It’s a year to the day since we last talked about printed trousers on this blog. So to celebrate their birthday, we thought we’d duck back into the data and see how life is working out for them. Did customers latch on to the hyped-up style? And what’s the prognosis for their future?
Our first port of call to gauge how any trend is developing is to delve into our commercial database of over 8 million product SKUs to see what’s going on in retail, in real-time. We can see how many new printed trousers have come into stock and how they’re selling across the hundreds of retailers we monitor globally. So, in the last 3 months we’ve seen 1,711 new printed trouser products arrive in stores. 27% of those have arrived in the last 30 days and 103 pairs in the last 7 days. With that three month snapshot, we can see arrivals are trailing off: but bear in mind the new season stock arrives in bulk in February and March. These figures suggest a healthy progress.
Next stop is to analyse the pricing structure. We know from previous studies, such as our flared vs skinny jeans report, that for a trend to reach maturity, it needs to be represented in retail with a clear two tier price structuring: serving the fast fashion customer and the luxury customer. And lucky for us, we can generate that data at the touch of a button! Looking at the key retailers of printed trousers (those who have the highest number of products available), we see a healthy spread of retailer-types. Matches and Farfetch are representing the luxury end of the trend well, with a bulk of products sitting at the $500+ price point. ASOS, House of Fraser and John Lewis are the retailers best playing to the high street end of the market, with the majority of their styles priced between $27 and $94. So far, so good. Now, are these products selling?

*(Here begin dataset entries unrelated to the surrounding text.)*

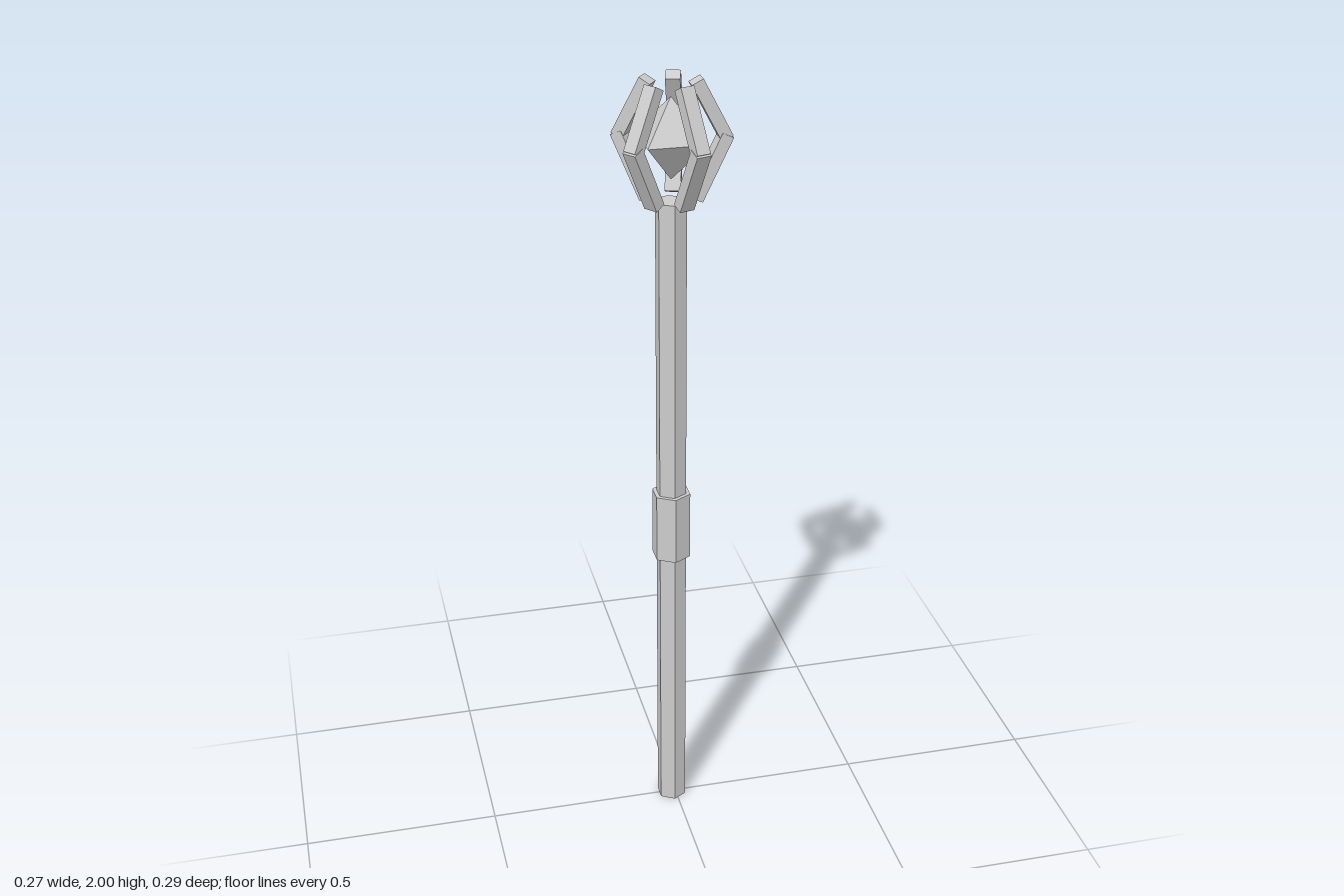
import * as THREE from 'three';

export function createModel() {
  const grey = new THREE.MeshStandardMaterial({ color: 0xcccccc });
  grey.name = 'lightGrey';

  const staff = new THREE.Group();
  staff.name = 'staff';
  staff.position.x = -0.01;

  const add = (name, geometry, parent, y = 0) => {
    // Unshared vertices with face normals keep every facet flat
    const flat = geometry.index ? geometry.toNonIndexed() : geometry;
    flat.computeVertexNormals();
    const mesh = new THREE.Mesh(flat, grey);
    mesh.name = name;
    mesh.position.y = y;
    parent.add(mesh);
    return mesh;
  };

  // Hexagonal shaft and grip
  add('shaft', new THREE.CylinderGeometry(0.039, 0.039, 1.71, 6), staff, 0.855);
  add('grip', new THREE.CylinderGeometry(0.05, 0.05, 0.181, 6), staff, 0.848);

  // Floating crystal
  add('crystal', new THREE.OctahedronGeometry(0.099).rotateY(Math.PI / 4), staff, 1.861);

  // Bar with the given side profile, centred on its width
  const bar = (points, width) => new THREE.ExtrudeGeometry(
    new THREE.Shape(points.map(([x, y]) => new THREE.Vector2(x, y))),
    { depth: width, bevelEnabled: false }
  ).translate(0, 0, -width / 2);

  const lower = [[0.072, 1.706], [0.145, 1.857], [0.118, 1.869], [0.045, 1.718]];
  const upper = [[0.144, 1.862], [0.072, 2], [0.045, 1.986], [0.117, 1.848]];

  // Five bent claws around the crystal
  for (let i = 0; i < 5; i++) {
    const claw = new THREE.Group();
    claw.name = `claw${i + 1}`;
    claw.rotation.y = (i * Math.PI * 2) / 5;
    add('lowerClaw', bar(lower, 0.038), claw);
    add('upperClaw', bar(upper, 0.035), claw);
    staff.add(claw);
  }

  const model = new THREE.Group();
  model.name = 'model';
  model.add(staff);
  return model;
}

We judge how well a product is performing commercially by looking for fast sell-throughs, without discounting. Looking at the fast-fashion end of the market, we see the ASOS Africa printed trousers priced at £40. They came into stock on the 1st of May, have kept their price point and are now sold out in 6 of their 7 sizes. Zara, too, have seen quick success with their tropical print trousers, priced at £29.99. They arrived online on the 29th April and are now sold out in 3 of 5 sizes. Matches are the luxury retailer who invested strongest in the trend, stocking styles from Diane von Furstenberg, MaxMara and Opening Ceremony, amongst others. We’d previously mentioned their 10 day sell out of 2 of 4 sizes of the Matthew Williamson £375 Ikat floral print trousers. Their 3.1 Phillip Lim leopard print trousers at £325 are out of stock in three sizes and their extravagant £1,117 Yves Saint Laurent Palazzo Pants are out of stock in two of four sizes. So, things are looking strong commercially too. Product is varied, and selling across the board.
But is there still legroom (pardon the pun) for this trend to grow or should retailers be content with their haul? To see if there is still potential in a trend, we look to consumer sentiment – a great measure of demand. Spanning the year, we can see that the volume of online chatter has seen a few peaks across the year around the time of collections showing. More interestingly though, is the general amount of talk has steadily grown across the year and is at its most consistent now. Sentiment, too, has seen peaks and troughs – which coincide with summer seasons coming into stock. Consumers love this trend, but were less effusive across the winter. By comparing this to a trend we know has been a roaring success over the past two years – coloured denim – we can compare scale and give the trend an ‘age’ within its lifespan. In the past month, printed trousers have seen 48% more online mentions than coloured denim. In fact, there wasn’t a month in the last year that coloured denim get as many mentions as printed trousers received last month! It seems printed trousers are mere teens!
The trend is also getting mammoth backing from fashion’s tastemakers – featuring on a host of street style blogs. Fashion’s latest blogger-outing, Australian Fashion Week, saw the trend snapped widely. So it seems the trend will prevail, but only if retailers can steer it through the treacherous winter months. In fact, last week H&M previewed their Winter 2012 collection, and featuring in their key items? A pair of wintery printed trousers.